Directions for this task: I need the lines below from the one with "bm.faces.new((r[k], r[k +" down to the one with "# end caps of the ground bevel" reproduced exactly, both ends included, and nothing else.

(Material supplied)

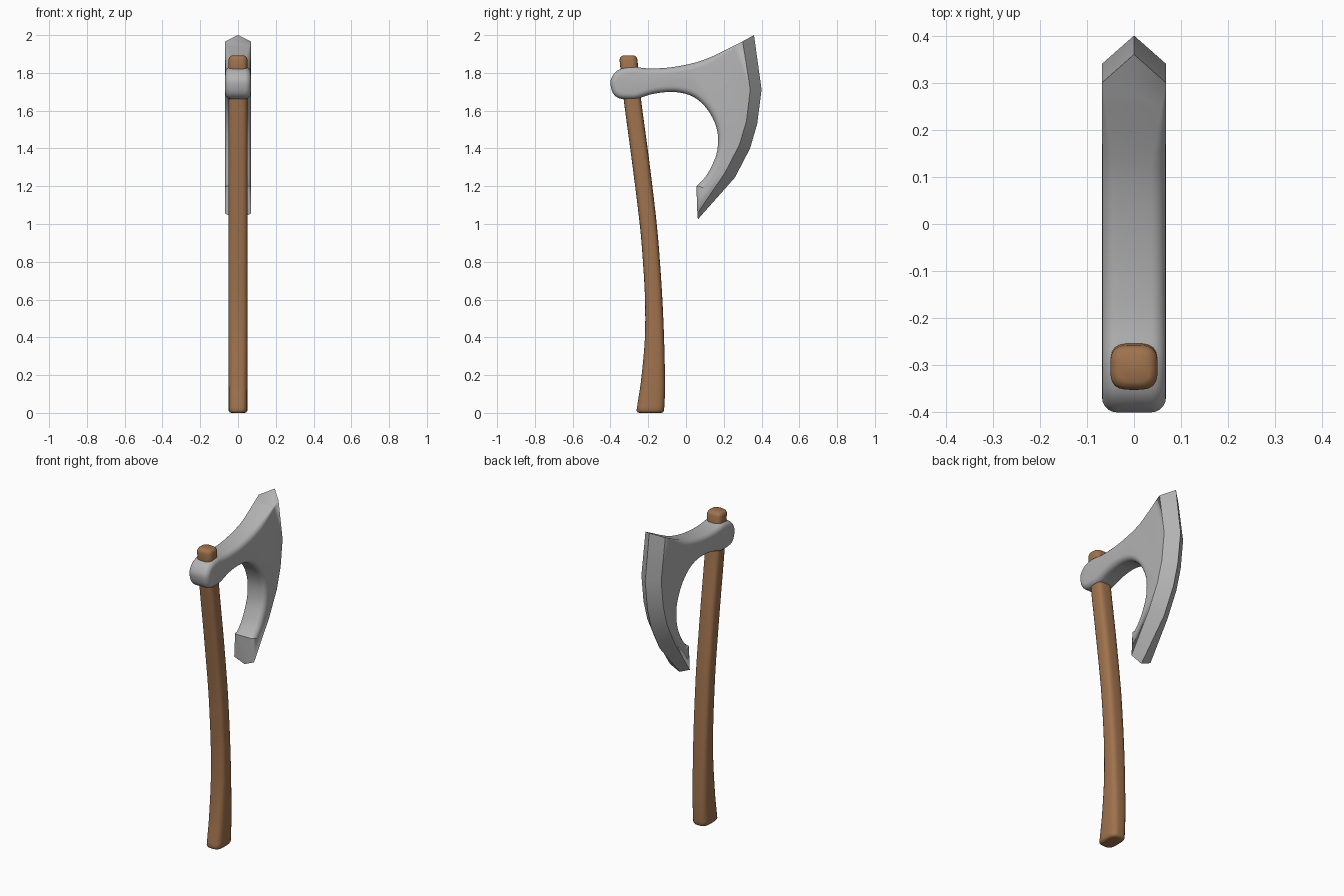
import bpy, bmesh, math
from mathutils import Vector

if "Cube" in bpy.data.objects:
    bpy.data.objects.remove(bpy.data.objects["Cube"])


def material(name, rgb):
    m = bpy.data.materials.new(name)
    m.diffuse_color = (*rgb, 1)
    m.use_nodes = True
    m.node_tree.nodes["Principled BSDF"].inputs["Base Color"].default_value = m.diffuse_color
    return m


def spline(points, steps):
    """Catmull-Rom curve through points of any dimension."""
    p = [Vector(q) for q in points]
    p = [2 * p[0] - p[1]] + p + [2 * p[-1] - p[-2]]
    out = []
    for i in range(1, len(p) - 2):
        a, b, c, d = p[i - 1:i + 3]
        for s in range(steps):
            t = s / steps
            out.append(0.5 * (2 * b + (c - a) * t + (2 * a - 5 * b + 4 * c - d) * t * t
                              + (3 * b - a - 3 * c + d) * t ** 3))
    return out + [p[-2]]


def finish(bm, name, mat, angle):
    bmesh.ops.remove_doubles(bm, verts=bm.verts, dist=1e-5)
    bmesh.ops.recalc_face_normals(bm, faces=bm.faces)
    me = bpy.data.meshes.new(name)
    bm.to_mesh(me)
    bm.free()
    me.materials.append(mat)
    me.set_sharp_from_angle(angle=math.radians(angle))
    ob = bpy.data.objects.new(name, me)
    bpy.context.collection.objects.link(ob)
    return ob


wood = material("brown wood", (0.35, 0.17, 0.075))
steel = material("grey steel", (0.45, 0.45, 0.45))

# ---- handle: rounded-square sections lofted along a curve (z, y back, y front)
stations = spline([(0.012, -0.262, -0.116), (0.09, -0.25, -0.112), (0.18, -0.237, -0.111),
                   (0.39, -0.218, -0.116), (0.60, -0.217, -0.125), (0.80, -0.228, -0.138),
                   (1.00, -0.245, -0.155), (1.33, -0.286, -0.194), (1.66, -0.330, -0.238),
                   (1.87, -0.352, -0.257)], 4)
rings = [(z, (a + b) / 2, (b - a) / 2, 0.05) for z, a, b in stations]
z0, c0, h0, w0 = rings[0]
z1, c1, h1, w1 = rings[-1]
rings = ([(0.0, c0, h0 - 0.016, w0 - 0.016), (0.003, c0, h0 - 0.006, w0 - 0.006)] + rings
         + [(z1 + 0.014, c1, h1 - 0.005, w1 - 0.005), (z1 + 0.022, c1, h1 - 0.017, w1 - 0.017)])
bm = bmesh.new()
N = 32
loft = []
for z, c, hy, hx in rings:
    ring = []
    for i in range(N):
        t = 2 * math.pi * i / N
        cx, sy = math.cos(t), math.sin(t)
        k = (abs(cx) ** 3.4 + abs(sy) ** 3.4) ** (-1 / 3.4)
        ring.append(bm.verts.new((hx * cx * k, c + hy * sy * k, z)))
    loft.append(ring)
for r, s in zip(loft, loft[1:]):
    for i in range(N):
        j = (i + 1) % N
        bm.faces.new((r[i], r[j], s[j], s[i])).smooth = True
bm.faces.new(loft[0])
bm.faces.new(loft[-1])
finish(bm, "handle", wood, 50)

# ---- axe head: side outline (y, z) from top tip, round the butt, to the beard
outline = spline([(0.30, 1.967), (0.15, 1.892), (0.05, 1.855), (-0.06, 1.832), (-0.15, 1.824),
                  (-0.22, 1.825), (-0.285, 1.833), (-0.335, 1.825), (-0.37, 1.807),
                  (-0.394, 1.775), (-0.40, 1.742), (-0.388, 1.695), (-0.36, 1.668),
                  (-0.32, 1.661), (-0.26, 1.663), (-0.19, 1.685), (-0.12, 1.697),
                  (-0.05, 1.698), (0.02, 1.682), (0.075, 1.648), (0.125, 1.59),
                  (0.16, 1.515), (0.17, 1.445), (0.16, 1.365), (0.125, 1.285),
                  (0.095, 1.24), (0.055, 1.2)], 3)
outline.append(Vector((0.06, 1.055)))
# start of the ground bevel, and the cutting edge itself
inner = [(0.30, 1.967), (0.34, 1.712), (0.32, 1.545), (0.283, 1.42), (0.208, 1.275), (0.06, 1.055)]
edge = [(0.36, 2.0), (0.40, 1.712), (0.377, 1.53), (0.339, 1.40), (0.259, 1.246), (0.063, 1.025)]
HALF, R, K = 0.068, 0.032, 5

bm = bmesh.new()
rows = []
for i, p in enumerate(outline):
    t = (outline[min(i + 1, len(outline) - 1)] - outline[max(i - 1, 0)]).normalized()
    n = Vector((-t.y, t.x))
    # rounding fades out towards the sharp tip and the beard end
    r = R * min(1, (p - outline[0]).length / 0.2)
    if i == len(outline) - 1:
        r = 0
    elif i == len(outline) - 2:
        r = 0.02
    half = []
    for k in range(K + 1):
        a = math.pi / 2 * k / K
        q = p + n * r * (1 - math.cos(a))
        half.append((HALF - r * (1 - math.sin(a)), q.x, q.y))
    row = [(-x, y, z) for x, y, z in reversed(half)] + half
    rows.append([bm.verts.new(v) for v in row])
for r, s in zip(rows, rows[1:]):
    for k in range(len(r) - 1):
        bm.faces.new((r[k], r[k + 1], s[k + 1], s[k])).smooth = True

# flat cheeks and faceted cutting edge on both sides
tip = [bm.verts.new((0, y, z)) for y, z in edge]
for sign, col in ((1, -1), (-1, 0)):
    mid = [bm.verts.new((sign * HALF, y, z)) for y, z in inner[1:-1]]
    line = [rows[0][col]] + mid + [rows[-1][col]]
    bm.faces.new([r[col] for r in rows] + mid[::-1])
    for a, b, c, d in zip(line, line[1:], tip[1:], tip):
        bm.faces.new((a, b, c, d))
# end caps of the ground bevel
bm.faces.new((rows[0][0], rows[0][-1], tip[0]))
bm.faces.new((rows[-1][0], rows[-1][-1], tip[-1]))
finish(bm, "axe_head", steel, 35)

(End Material supplied)

Answer below:
        bm.faces.new((r[k], r[k + 1], s[k + 1], s[k])).smooth = True

# flat cheeks and faceted cutting edge on both sides
tip = [bm.verts.new((0, y, z)) for y, z in edge]
for sign, col in ((1, -1), (-1, 0)):
    mid = [bm.verts.new((sign * HALF, y, z)) for y, z in inner[1:-1]]
    line = [rows[0][col]] + mid + [rows[-1][col]]
    bm.faces.new([r[col] for r in rows] + mid[::-1])
    for a, b, c, d in zip(line, line[1:], tip[1:], tip):
        bm.faces.new((a, b, c, d))
# end caps of the ground bevel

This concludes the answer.